Plenty to get stuck into! We are already campaigning for Sadiq Khan, Labour candidate for the Mayor of London in May and attacking the Conservatives over their handling of the floods, housing and much, much more.
It was great to see that Camden Council Leader Sarah Hayward, Councillors and Labour members joined the protest outside Parliament on Tuesday, when the housing bill was being debated.
This is a noxious bit of legislation, which will knock a hole in plans to deliver housing for those in our community who are most in need. I have written to the Camden New Journal explaining my views of the desperate need, and what this bill will do.
Here is a taste of what I had to say:
“The Housing and Planning Bill - before Parliament again this week –will make a bad situation worse by implementing a ‘voluntary’ right-to-buy deal struck with some housing associations allowing more affluent tenants to buy their rented property at a discount. The result will not only be a further reduction in much-needed housing stock, but also a punitive levy imposed on councils to pay for this extension of the right to buy scheme.
Camden Council fears having to sell a significant part of its much needed housing stock to foot the bill. Shelter has estimated that, across the country, up to 113,000 further council properties will have to be sold to pay the levy.
Anyone who thinks that is a good idea should come to my next advice surgery and look those desperate for better housing in the eye and tell them that they will have to wait even longer for their basic housing needs!”
During a very late sitting on Tuesday night, I joined Sadiq Khan and others in the lobby to vote for Labour’s amendments intended to ensure houses are treated as ‘homes’ for Londoners not ‘assets’ for foreign investors! Our efforts were sadly defeated by a disinterested government.
There is so much to object to in this Bill, that we have secured a second day’s debate to be agreed in the next few weeks. I will keep you posted.
Backing Sadiq on fares
Talking of Sadiq, this is one of the main planks of his campaign.
He is calling for:

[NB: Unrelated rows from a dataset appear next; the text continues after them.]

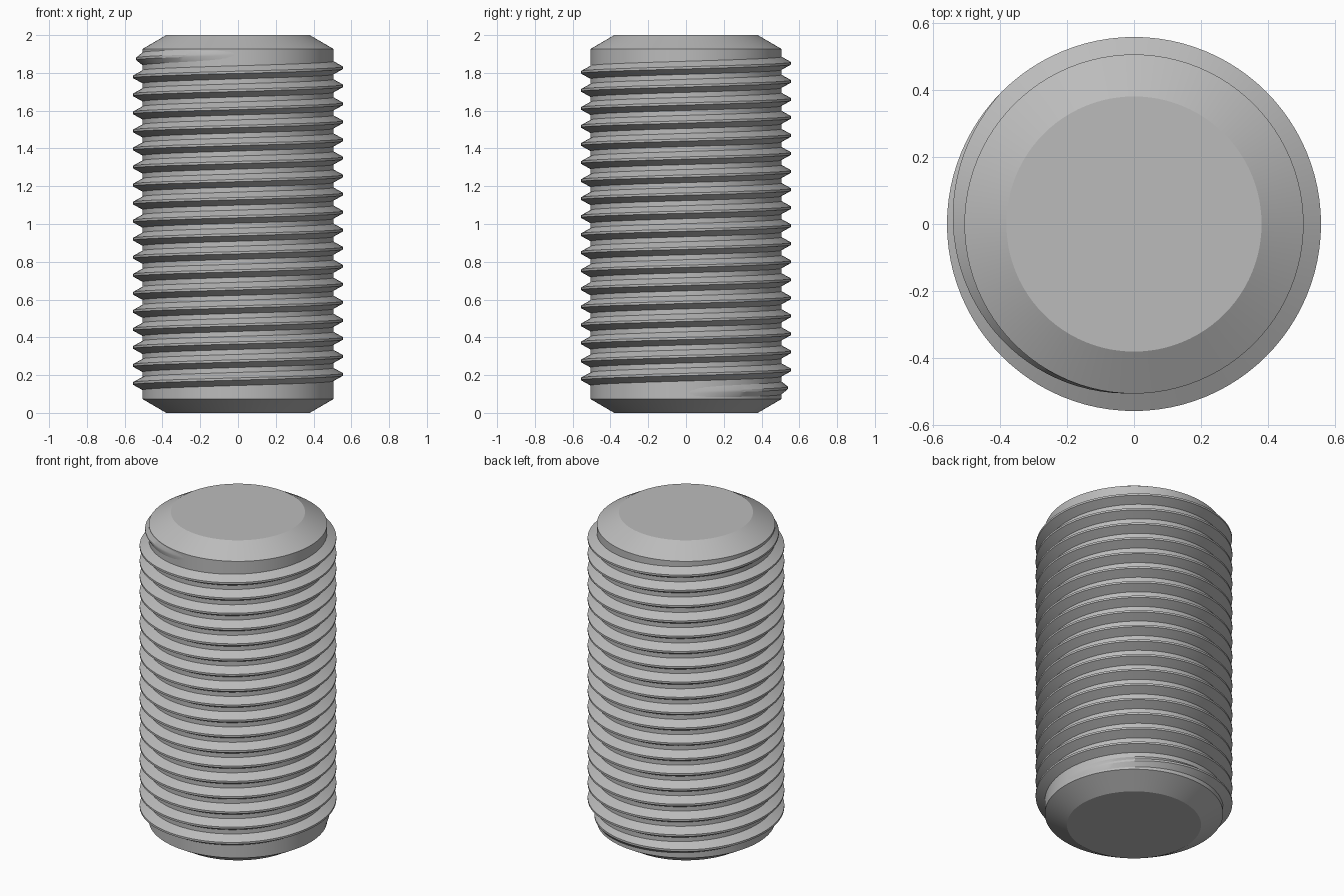
import bpy, bmesh, math

cube = bpy.data.objects.get("Cube")
if cube:
    bpy.data.objects.remove(cube, do_unlink=True)

SEG = 96              # sides per turn
CORE, CREST = 0.505, 0.557
PITCH, TURNS, START = 0.0955, 18.75, 0.108
FADE = 0.375          # run-out length at each end, in turns

steel = bpy.data.materials.new("grey steel")
steel.use_nodes = True
grey = (0.5, 0.5, 0.5, 1)
steel.diffuse_color = grey
steel.node_tree.nodes["Principled BSDF"].inputs["Base Color"].default_value = grey


def finish(bm, name):
    """Turn a bmesh into a smooth object that keeps its sharp edges."""
    bmesh.ops.recalc_face_normals(bm, faces=bm.faces)
    mesh = bpy.data.meshes.new(name)
    bm.to_mesh(mesh)
    bm.free()
    mesh.materials.append(steel)
    obj = bpy.data.objects.new(name, mesh)
    bpy.context.collection.objects.link(obj)
    bpy.ops.object.select_all(action='DESELECT')
    obj.select_set(True)
    bpy.context.view_layer.objects.active = obj
    bpy.ops.object.shade_smooth_by_angle(angle=math.radians(25))


def bridge(bm, a, b, closed=True):
    """Join two matching rows of vertices with quads."""
    for i in range(len(a) if closed else len(a) - 1):
        j = (i + 1) % len(a)
        bm.faces.new((a[i], a[j], b[j], b[i]))


# Core: a cylinder with chamfered ends
bm = bmesh.new()
rings = []
for r, z in [(0.38, 0), (CORE, 0.073), (CORE, 1.927), (0.38, 2)]:
    angles = [2 * math.pi * i / SEG for i in range(SEG)]
    rings.append([bm.verts.new((r * math.cos(a), r * math.sin(a), z)) for a in angles])
for low, high in zip(rings, rings[1:]):
    bridge(bm, low, high)
bm.faces.new(rings[0])
bm.faces.new(rings[-1])
finish(bm, "threaded_rod_core")

# Thread: a trapezoid ridge swept up a right-handed helix, fading out at both ends
bm = bmesh.new()
steps = int(TURNS * SEG)
half_crest, half_root = PITCH / 16, PITCH * 3 / 8
rows = []
for i in range(steps + 1):
    turn = i / SEG
    fade = min(1, turn / FADE, (TURNS - turn) / FADE)
    tip = CORE - 0.001 + (CREST - CORE + 0.001) * fade
    root = CORE - 0.002
    z = START + PITCH * turn
    a = 2 * math.pi * turn
    section = [(root, -half_root), (tip, -half_crest), (tip, half_crest), (root, half_root)]
    rows.append([bm.verts.new((r * math.cos(a), r * math.sin(a), min(max(z + dz, 0.075), 1.925)))
                 for r, dz in section])
for low, high in zip(rows, rows[1:]):
    bridge(bm, low, high)
bm.faces.new(rows[0])
bm.faces.new(rows[-1])
finish(bm, "screw_thread")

- Freeze fares: All TfL Underground, DLR and Overground fares will be frozen for four years, paid for out of existing TfL budgets and efficiencies.
- Cut bus fares: A first year cut and then a freeze in bus fares, and a change to the way ticketing works so that a single journey ticket is valid for a full hour including changes.
It is a popular message. On Monday Labour members across the borough leafleted commuters as they were going back to work. Cllr. Jenny Headlam-Wells was with the team at Kentish Town tube.
On Wednesday, I led for Labour in the debate on the welfare of women in immigration detention in Yarl’s Wood. The evidence of repeated failures to provide adequate health care to women in detention supported my central point that if the government cannot sort the situation out, the real question is whether Yarl’s Wood is actually fit for purpose. You can read the debate here.
Investigatory Powers Bill
Meanwhile the Investigatory Powers Bill is still in pre-legislative scrutiny stage. When it emerges in February/March, I will be leading for Labour on the issue. This week I spoke at a packed event at Kings College, London emphasising that the police and security services should only get the powers they seek if there are robust and effective safeguards against abuse.
Refugees on our doorstep
On Friday I am travelling to Calais and Dunkirk to see at first hand the conditions under which the refugees are living. From what I hear Calais is bad, but Dunkirk is far worse.
Next week I will let you know what I find.
This is part of my brief as Labour spokesman on refugees and immigration. Over the next few months I am planning to travel around the UK to meet local communities and get a feel for how these issues are being tackled.
Anyone wanting to contribute to the debate should contact me at firstname.lastname@example.org